Warner-Lambert v. Kent - Transcript Of Oral Argument

The court reporters were a little late today, but the oral argument transcript for Warner-Lambert v. Kent is now available. Compare your impressions to those of our intrepid correspondent.

1 comment:

Henry Greenspan, Ph.D. said...

Small point - However the USC decides Kent, Michigan's so-called "fraud exception" was meaningless. As worded, it requires both (a) a finding of intentional (e.g., felony) misrepresentation and (b) drug withdrawal directly linked with that finding.

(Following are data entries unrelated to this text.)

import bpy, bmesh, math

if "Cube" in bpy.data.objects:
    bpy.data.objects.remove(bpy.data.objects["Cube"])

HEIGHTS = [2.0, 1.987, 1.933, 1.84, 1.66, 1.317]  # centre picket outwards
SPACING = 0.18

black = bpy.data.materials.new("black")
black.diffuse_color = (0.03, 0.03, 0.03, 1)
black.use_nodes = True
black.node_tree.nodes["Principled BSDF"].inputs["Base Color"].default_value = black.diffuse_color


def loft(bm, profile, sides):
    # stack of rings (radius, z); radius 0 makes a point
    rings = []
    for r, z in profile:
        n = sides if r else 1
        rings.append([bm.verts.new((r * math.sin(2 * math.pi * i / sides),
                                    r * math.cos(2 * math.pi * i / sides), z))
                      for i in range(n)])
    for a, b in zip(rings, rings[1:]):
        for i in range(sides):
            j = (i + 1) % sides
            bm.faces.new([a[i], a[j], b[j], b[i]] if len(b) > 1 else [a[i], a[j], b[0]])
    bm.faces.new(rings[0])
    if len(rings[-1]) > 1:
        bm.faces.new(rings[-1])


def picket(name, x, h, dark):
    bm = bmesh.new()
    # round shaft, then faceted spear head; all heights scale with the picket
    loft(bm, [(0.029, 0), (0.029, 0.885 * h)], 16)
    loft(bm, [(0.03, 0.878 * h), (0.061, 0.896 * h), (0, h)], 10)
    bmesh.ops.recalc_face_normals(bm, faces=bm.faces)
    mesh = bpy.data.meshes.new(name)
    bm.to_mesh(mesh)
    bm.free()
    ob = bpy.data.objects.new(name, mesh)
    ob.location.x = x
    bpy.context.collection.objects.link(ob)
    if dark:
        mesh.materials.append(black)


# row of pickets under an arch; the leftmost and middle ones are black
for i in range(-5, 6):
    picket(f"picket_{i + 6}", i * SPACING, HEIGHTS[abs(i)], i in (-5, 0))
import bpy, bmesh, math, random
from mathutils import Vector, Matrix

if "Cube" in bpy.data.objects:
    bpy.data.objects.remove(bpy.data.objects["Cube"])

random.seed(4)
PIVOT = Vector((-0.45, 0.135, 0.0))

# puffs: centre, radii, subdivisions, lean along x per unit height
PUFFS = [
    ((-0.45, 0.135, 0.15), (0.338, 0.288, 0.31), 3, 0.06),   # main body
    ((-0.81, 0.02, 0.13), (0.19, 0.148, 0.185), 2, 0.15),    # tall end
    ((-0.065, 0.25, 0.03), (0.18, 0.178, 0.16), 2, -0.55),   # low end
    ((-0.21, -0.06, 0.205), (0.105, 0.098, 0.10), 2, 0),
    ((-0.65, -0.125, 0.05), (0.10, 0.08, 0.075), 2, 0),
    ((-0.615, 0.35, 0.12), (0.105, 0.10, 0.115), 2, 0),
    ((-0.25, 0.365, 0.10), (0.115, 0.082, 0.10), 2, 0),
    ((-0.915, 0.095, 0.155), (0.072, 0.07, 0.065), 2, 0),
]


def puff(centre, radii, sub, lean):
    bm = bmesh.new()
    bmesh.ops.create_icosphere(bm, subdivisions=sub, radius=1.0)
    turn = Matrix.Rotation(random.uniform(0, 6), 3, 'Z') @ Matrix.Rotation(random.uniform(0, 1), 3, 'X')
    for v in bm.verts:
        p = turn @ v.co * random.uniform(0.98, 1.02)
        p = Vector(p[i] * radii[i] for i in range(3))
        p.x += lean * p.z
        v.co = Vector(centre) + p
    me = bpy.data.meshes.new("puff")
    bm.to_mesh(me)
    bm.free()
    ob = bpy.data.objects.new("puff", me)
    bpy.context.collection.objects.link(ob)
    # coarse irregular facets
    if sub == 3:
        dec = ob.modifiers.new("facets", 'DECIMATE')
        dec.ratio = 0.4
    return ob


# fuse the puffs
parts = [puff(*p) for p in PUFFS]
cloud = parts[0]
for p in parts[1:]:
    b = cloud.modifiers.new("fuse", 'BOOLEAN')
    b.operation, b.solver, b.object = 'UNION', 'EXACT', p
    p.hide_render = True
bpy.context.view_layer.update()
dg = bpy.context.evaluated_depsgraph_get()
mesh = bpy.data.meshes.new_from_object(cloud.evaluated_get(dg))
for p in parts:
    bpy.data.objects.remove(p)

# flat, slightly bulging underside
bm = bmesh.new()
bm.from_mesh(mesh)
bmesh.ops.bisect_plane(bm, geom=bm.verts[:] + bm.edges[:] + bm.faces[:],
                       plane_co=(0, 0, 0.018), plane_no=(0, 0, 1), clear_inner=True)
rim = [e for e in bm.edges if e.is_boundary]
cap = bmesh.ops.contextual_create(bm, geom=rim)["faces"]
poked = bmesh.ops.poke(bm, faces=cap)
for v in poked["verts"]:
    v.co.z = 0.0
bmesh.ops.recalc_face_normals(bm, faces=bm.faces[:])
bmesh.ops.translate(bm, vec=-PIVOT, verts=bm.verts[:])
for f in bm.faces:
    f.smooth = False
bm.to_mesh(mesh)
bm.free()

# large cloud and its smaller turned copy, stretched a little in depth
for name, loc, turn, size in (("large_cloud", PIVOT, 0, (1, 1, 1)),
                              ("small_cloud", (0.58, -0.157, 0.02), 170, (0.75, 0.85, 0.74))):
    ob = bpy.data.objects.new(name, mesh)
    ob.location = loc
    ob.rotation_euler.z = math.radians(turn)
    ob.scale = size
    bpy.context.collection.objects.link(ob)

There has not been a single case in the past twenty-five years that meets both criteria. As FDA's own amicus emphasizes in Kent, FDA favors a wide range of responses when fraud is suspected or fully uncovered - settling with company through a monetary fine and without pursuing prosecution, a label change, or some sort of warning/remedial program. None of these circumstances satisfy either condition. Nor (obviously) do they satisfy both.

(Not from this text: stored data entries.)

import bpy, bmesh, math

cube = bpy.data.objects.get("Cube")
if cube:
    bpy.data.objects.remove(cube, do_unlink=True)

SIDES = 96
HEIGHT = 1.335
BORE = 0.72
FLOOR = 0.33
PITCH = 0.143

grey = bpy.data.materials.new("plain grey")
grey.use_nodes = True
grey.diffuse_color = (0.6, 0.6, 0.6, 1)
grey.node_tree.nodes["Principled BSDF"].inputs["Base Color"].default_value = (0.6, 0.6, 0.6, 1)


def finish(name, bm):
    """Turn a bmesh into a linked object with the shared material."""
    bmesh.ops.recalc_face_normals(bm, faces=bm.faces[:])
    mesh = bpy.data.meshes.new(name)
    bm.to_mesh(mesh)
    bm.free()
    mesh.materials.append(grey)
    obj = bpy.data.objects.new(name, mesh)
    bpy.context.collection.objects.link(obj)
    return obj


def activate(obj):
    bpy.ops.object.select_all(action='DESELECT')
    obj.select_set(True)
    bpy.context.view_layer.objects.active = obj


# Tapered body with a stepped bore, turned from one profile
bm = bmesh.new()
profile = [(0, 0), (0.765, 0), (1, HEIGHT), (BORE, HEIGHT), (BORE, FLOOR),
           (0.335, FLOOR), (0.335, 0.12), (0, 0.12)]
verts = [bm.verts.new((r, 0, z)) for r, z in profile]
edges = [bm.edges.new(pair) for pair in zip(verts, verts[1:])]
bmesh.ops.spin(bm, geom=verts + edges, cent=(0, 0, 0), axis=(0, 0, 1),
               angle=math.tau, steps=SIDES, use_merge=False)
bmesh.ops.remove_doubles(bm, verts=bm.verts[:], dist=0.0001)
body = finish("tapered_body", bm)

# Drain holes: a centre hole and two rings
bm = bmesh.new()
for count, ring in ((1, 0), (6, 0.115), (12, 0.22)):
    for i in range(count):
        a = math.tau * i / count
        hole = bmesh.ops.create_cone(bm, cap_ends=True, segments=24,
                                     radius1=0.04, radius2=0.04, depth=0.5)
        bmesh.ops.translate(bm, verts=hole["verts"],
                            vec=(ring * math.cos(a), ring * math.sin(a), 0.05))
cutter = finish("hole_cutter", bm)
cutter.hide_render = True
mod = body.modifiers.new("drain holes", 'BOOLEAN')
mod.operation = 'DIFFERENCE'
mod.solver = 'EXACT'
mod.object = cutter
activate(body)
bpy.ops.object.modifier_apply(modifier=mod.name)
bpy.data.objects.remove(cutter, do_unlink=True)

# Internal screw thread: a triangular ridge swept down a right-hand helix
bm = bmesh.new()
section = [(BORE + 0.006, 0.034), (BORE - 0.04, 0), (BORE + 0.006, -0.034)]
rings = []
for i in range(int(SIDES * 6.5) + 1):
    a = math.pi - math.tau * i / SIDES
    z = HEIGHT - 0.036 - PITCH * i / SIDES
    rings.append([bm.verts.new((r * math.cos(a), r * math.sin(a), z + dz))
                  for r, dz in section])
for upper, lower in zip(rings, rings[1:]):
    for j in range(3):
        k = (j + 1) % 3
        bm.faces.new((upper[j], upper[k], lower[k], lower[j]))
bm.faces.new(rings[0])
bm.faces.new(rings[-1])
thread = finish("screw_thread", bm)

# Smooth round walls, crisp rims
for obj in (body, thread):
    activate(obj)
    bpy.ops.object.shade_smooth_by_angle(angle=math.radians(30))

As is well known, there is also a "would have been withdrawn" phrasing in Michigan's law had the intentional suppressed or mispresented facts been known. This bit is definitively impossible to litigate since no agency knows, or has a body which could decide, what it "would have done" under X, Y, Z circumstances. Thus, the writers of the Michigan law - whatever else one may say - were not the brightest bulbs in the state. FDA's inability to determine what it "might have done" - as well as its disinclination to be a "gatekeeper" to civil action - is also much emphasized in its amicus.

Thus, this decision is much more likely to impact fraud findings in states in which state court findings of fraud are a condition for punitive damages - famously, New Jersey - than Michigan.